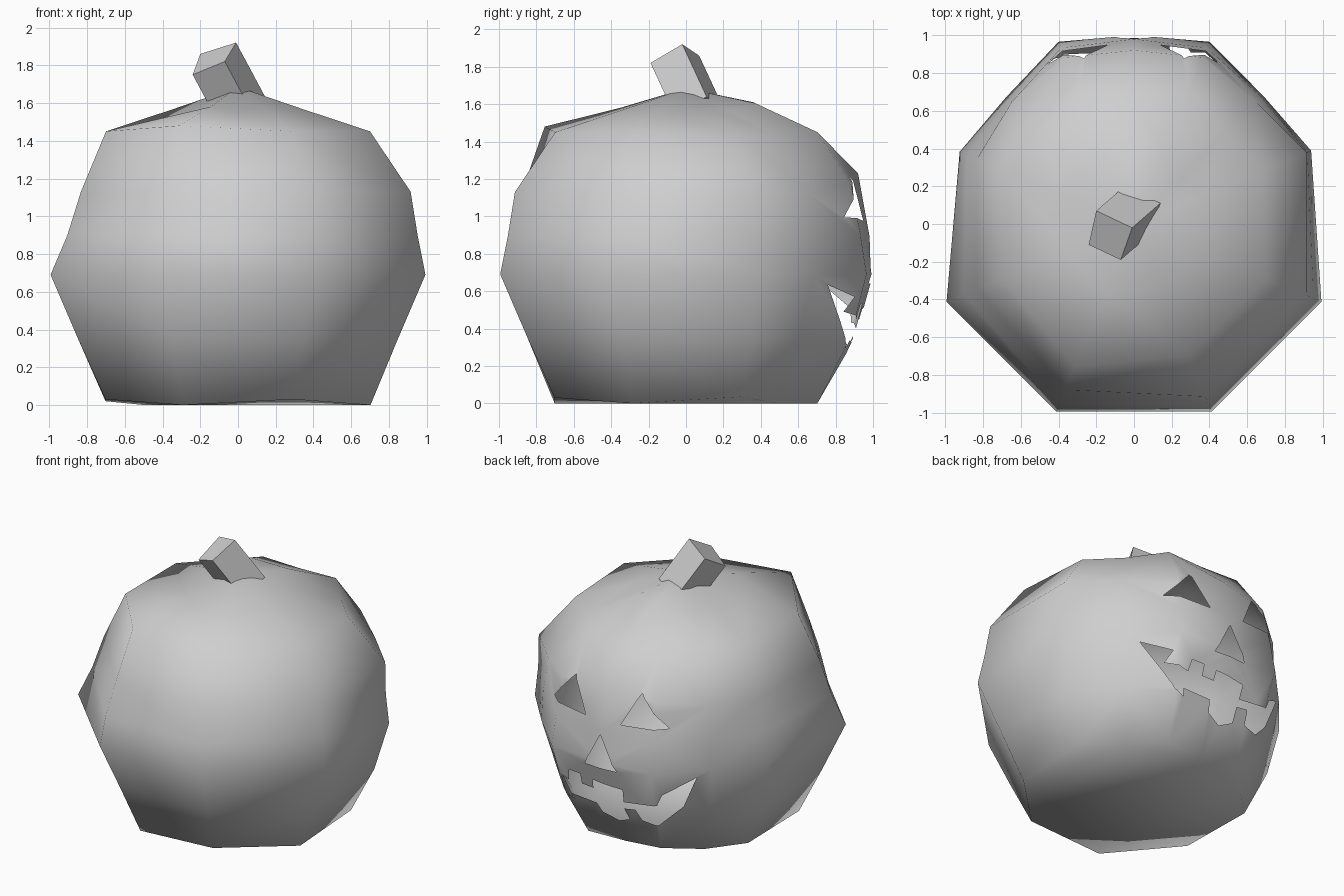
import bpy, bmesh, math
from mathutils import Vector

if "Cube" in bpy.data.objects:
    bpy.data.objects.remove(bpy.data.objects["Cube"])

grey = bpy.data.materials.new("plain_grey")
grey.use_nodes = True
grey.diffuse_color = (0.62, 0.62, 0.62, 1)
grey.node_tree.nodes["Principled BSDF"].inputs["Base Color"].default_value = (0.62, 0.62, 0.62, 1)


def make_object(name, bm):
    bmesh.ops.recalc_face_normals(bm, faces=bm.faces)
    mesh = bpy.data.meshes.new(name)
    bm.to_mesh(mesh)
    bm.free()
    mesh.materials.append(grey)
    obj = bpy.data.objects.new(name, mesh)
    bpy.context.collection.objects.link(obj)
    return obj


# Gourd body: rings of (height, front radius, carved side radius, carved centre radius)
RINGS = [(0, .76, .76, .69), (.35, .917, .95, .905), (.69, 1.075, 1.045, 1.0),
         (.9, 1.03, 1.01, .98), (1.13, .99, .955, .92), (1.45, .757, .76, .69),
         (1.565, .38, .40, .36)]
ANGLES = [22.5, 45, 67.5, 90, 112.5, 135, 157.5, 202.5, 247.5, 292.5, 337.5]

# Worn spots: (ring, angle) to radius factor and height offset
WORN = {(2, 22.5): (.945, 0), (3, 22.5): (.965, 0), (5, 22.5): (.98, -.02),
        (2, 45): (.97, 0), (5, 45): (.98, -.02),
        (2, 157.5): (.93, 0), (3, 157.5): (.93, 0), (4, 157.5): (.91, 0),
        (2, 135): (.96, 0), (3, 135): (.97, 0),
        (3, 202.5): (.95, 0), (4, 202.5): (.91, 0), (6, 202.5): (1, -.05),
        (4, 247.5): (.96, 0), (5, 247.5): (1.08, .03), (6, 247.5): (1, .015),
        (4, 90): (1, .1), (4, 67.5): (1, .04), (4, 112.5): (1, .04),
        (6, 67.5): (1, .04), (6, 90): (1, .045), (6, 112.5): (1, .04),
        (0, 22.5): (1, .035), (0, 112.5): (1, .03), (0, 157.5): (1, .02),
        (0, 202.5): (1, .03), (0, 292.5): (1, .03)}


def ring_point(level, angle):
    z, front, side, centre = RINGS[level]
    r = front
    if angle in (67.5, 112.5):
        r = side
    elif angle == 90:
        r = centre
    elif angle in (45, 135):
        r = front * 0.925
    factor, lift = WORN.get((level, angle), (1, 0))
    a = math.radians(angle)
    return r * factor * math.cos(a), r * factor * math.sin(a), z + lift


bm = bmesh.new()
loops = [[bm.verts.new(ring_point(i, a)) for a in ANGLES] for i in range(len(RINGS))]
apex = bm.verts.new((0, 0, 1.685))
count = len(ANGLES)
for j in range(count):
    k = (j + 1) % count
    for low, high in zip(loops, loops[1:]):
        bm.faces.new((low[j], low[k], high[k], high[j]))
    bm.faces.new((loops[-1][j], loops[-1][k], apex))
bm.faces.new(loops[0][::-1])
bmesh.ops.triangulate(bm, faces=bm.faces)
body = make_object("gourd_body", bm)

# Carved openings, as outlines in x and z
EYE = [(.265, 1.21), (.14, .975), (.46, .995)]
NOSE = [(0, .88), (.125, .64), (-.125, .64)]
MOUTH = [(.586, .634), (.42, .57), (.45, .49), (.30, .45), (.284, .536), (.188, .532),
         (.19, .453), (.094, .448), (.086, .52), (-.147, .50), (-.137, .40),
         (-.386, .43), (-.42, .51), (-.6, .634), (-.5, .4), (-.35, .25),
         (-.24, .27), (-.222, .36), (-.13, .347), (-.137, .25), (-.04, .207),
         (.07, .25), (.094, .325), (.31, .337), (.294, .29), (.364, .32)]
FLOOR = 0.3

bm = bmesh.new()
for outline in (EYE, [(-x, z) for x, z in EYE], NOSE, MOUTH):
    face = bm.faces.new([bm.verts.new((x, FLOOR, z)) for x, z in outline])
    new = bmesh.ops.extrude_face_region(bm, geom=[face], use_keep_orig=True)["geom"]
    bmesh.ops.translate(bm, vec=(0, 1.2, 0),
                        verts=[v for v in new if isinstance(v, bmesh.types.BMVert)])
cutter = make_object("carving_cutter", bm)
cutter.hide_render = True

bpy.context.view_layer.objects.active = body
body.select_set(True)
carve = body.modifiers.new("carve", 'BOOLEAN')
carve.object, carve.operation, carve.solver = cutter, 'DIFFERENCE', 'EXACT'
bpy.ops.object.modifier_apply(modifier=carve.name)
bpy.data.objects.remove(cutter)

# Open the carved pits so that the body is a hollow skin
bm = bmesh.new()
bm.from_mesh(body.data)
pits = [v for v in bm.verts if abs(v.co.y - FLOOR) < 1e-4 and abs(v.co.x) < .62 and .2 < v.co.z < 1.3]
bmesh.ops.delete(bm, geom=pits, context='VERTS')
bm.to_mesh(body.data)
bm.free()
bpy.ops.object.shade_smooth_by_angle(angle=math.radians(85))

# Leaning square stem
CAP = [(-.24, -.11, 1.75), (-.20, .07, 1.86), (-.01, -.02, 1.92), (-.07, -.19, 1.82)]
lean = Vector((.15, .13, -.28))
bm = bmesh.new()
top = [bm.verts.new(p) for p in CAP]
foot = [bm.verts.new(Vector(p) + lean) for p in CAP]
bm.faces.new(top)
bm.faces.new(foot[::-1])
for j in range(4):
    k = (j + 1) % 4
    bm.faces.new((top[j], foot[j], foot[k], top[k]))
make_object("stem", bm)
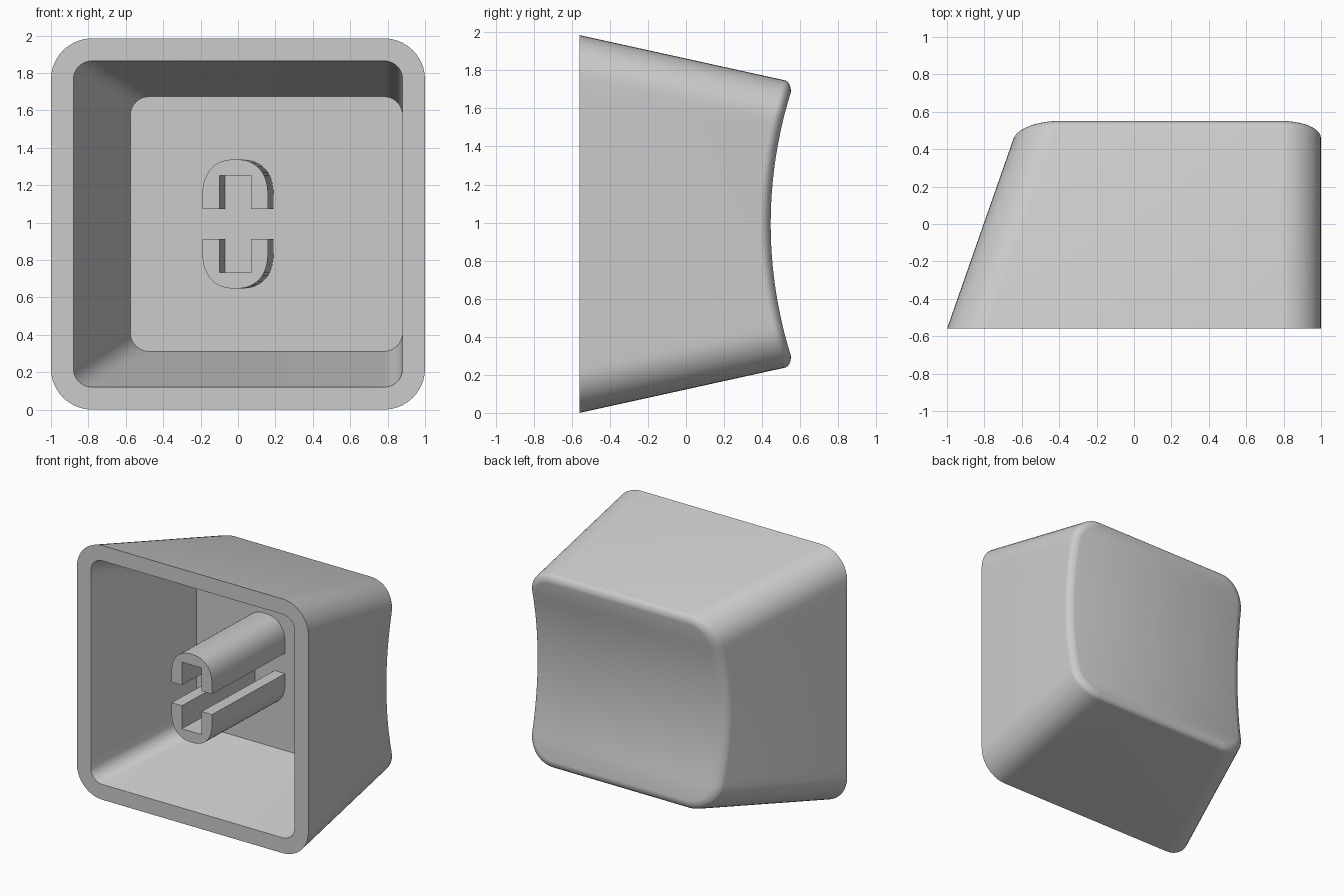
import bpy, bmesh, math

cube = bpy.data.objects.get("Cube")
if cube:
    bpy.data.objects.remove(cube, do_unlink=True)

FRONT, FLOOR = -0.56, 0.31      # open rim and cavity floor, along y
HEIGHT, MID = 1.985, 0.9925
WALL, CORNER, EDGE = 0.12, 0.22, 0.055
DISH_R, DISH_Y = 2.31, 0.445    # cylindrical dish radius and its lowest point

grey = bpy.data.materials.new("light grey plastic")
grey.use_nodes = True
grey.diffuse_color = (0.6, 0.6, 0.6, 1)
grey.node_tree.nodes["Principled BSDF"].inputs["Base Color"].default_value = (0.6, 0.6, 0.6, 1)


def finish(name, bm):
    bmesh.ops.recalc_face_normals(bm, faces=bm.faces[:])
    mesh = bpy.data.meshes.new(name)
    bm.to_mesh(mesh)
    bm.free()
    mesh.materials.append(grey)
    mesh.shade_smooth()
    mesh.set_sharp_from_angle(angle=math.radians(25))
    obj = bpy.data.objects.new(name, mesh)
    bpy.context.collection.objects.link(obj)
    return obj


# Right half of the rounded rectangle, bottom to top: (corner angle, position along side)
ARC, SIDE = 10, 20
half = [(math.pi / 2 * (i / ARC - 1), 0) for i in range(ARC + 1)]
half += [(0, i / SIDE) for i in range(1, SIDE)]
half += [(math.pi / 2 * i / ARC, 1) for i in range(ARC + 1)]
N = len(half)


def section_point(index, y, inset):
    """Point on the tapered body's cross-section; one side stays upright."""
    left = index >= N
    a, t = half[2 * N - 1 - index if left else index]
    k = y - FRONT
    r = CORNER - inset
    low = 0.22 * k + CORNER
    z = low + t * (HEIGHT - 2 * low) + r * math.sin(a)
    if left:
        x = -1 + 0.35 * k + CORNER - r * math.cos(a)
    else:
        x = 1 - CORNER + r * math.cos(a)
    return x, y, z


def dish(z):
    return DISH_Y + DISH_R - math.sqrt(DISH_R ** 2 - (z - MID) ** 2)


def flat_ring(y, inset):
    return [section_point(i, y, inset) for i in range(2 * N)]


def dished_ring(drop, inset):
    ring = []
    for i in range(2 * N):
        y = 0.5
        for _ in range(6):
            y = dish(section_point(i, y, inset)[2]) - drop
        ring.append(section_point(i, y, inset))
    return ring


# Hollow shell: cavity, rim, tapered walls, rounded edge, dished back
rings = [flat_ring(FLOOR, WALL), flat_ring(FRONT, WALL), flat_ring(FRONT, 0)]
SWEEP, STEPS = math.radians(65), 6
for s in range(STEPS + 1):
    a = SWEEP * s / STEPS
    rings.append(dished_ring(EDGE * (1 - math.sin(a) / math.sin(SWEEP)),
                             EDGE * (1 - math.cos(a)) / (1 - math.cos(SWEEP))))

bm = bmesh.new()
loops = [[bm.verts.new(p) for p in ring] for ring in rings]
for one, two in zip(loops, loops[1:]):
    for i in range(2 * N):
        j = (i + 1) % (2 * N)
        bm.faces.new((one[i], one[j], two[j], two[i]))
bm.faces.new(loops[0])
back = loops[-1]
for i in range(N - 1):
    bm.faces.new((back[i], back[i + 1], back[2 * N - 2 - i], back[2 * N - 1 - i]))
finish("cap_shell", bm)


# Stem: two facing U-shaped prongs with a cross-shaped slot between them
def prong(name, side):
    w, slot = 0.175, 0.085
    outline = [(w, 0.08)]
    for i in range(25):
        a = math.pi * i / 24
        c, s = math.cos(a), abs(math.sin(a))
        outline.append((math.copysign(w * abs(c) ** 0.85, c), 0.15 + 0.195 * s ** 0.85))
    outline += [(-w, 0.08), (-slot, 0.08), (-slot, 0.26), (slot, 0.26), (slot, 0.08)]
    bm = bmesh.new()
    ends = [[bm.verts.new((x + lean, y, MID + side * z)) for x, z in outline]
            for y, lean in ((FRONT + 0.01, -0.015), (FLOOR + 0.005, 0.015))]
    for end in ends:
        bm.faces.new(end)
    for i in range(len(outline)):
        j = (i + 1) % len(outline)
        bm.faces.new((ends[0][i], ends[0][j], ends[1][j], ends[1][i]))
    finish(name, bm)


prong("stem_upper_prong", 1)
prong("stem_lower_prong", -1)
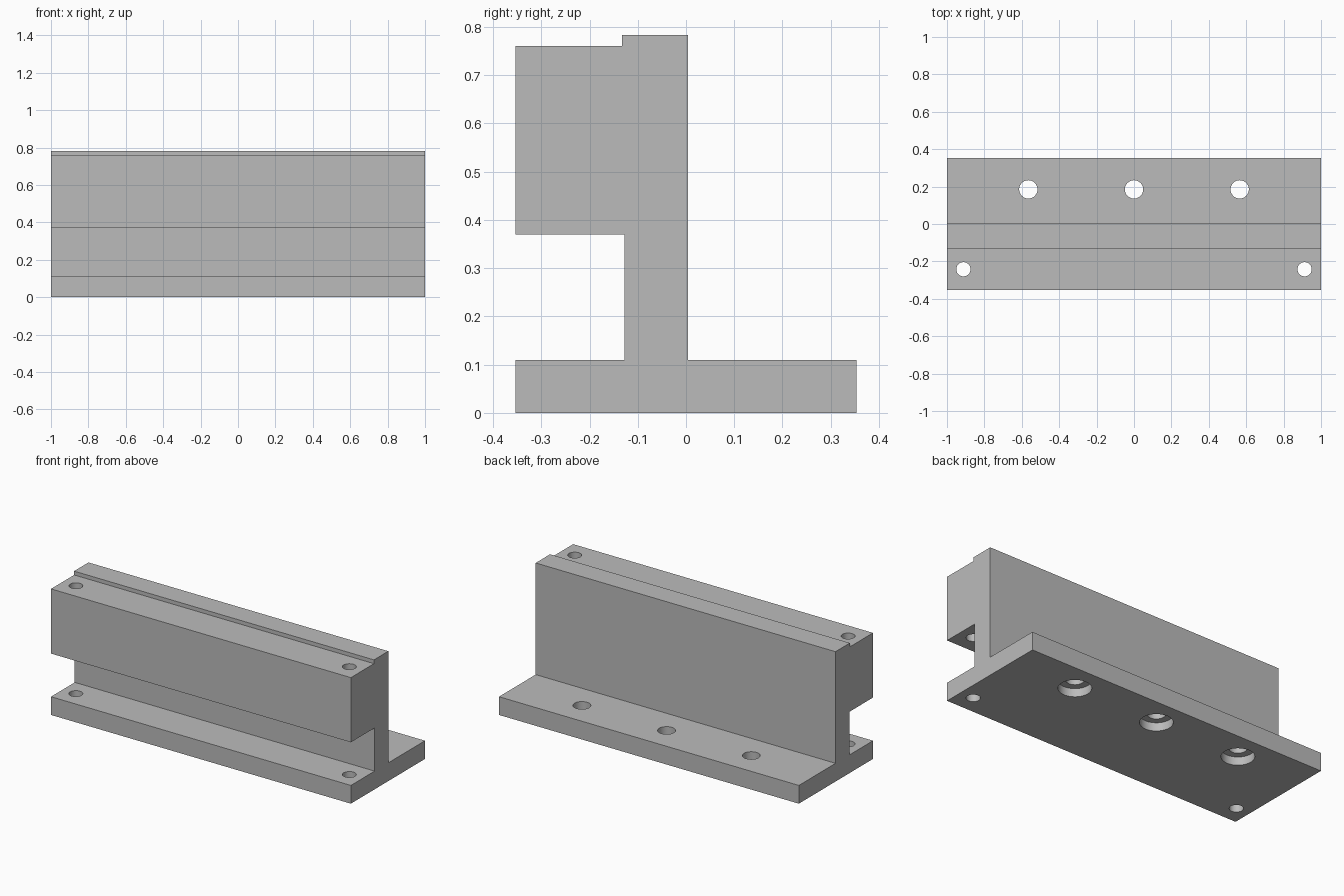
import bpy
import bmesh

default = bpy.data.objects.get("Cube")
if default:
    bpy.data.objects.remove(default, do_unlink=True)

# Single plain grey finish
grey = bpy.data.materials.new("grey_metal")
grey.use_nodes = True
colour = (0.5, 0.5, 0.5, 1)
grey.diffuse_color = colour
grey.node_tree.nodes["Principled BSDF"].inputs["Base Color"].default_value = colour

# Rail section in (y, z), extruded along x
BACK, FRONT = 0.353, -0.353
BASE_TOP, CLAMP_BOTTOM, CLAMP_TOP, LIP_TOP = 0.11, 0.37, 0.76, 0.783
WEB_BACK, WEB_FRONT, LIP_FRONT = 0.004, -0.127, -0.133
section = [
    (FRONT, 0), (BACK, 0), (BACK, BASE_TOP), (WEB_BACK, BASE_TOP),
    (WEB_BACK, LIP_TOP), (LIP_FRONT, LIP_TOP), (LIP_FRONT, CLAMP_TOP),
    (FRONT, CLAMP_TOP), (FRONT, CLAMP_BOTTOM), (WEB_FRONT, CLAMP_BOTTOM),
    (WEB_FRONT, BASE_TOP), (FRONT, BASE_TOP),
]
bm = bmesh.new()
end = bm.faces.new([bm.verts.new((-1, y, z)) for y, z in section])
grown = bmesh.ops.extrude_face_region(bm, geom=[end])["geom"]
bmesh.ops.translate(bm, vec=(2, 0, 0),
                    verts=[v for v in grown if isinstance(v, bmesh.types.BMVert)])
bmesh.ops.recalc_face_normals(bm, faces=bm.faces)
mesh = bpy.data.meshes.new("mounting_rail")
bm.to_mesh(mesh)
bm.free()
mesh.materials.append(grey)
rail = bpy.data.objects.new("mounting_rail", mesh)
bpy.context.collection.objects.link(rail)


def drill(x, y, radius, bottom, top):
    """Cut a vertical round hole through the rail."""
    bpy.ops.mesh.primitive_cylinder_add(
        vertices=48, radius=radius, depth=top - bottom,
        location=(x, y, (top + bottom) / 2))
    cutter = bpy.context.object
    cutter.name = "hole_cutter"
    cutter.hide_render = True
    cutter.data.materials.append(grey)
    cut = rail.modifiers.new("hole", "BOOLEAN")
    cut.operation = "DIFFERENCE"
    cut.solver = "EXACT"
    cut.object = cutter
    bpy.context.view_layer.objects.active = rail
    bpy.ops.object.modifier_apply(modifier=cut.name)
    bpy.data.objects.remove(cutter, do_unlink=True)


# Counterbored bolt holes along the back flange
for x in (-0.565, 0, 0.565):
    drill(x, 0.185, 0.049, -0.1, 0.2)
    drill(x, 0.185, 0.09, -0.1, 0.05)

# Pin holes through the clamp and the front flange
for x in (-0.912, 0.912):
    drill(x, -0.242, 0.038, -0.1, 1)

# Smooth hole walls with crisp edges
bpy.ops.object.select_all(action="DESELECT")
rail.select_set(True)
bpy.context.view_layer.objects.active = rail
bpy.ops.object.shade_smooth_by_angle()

════════

**What the exercise asks**:
Please copy every line of the records above in which "cutter" appears.

**Reply to the task**:
cutter = make_object("carving_cutter", bm)
cutter.hide_render = True
carve.object, carve.operation, carve.solver = cutter, 'DIFFERENCE', 'EXACT'
bpy.data.objects.remove(cutter)
    cutter = bpy.context.object
    cutter.name = "hole_cutter"
    cutter.hide_render = True
    cutter.data.materials.append(grey)
    cut.object = cutter
    bpy.data.objects.remove(cutter, do_unlink=True)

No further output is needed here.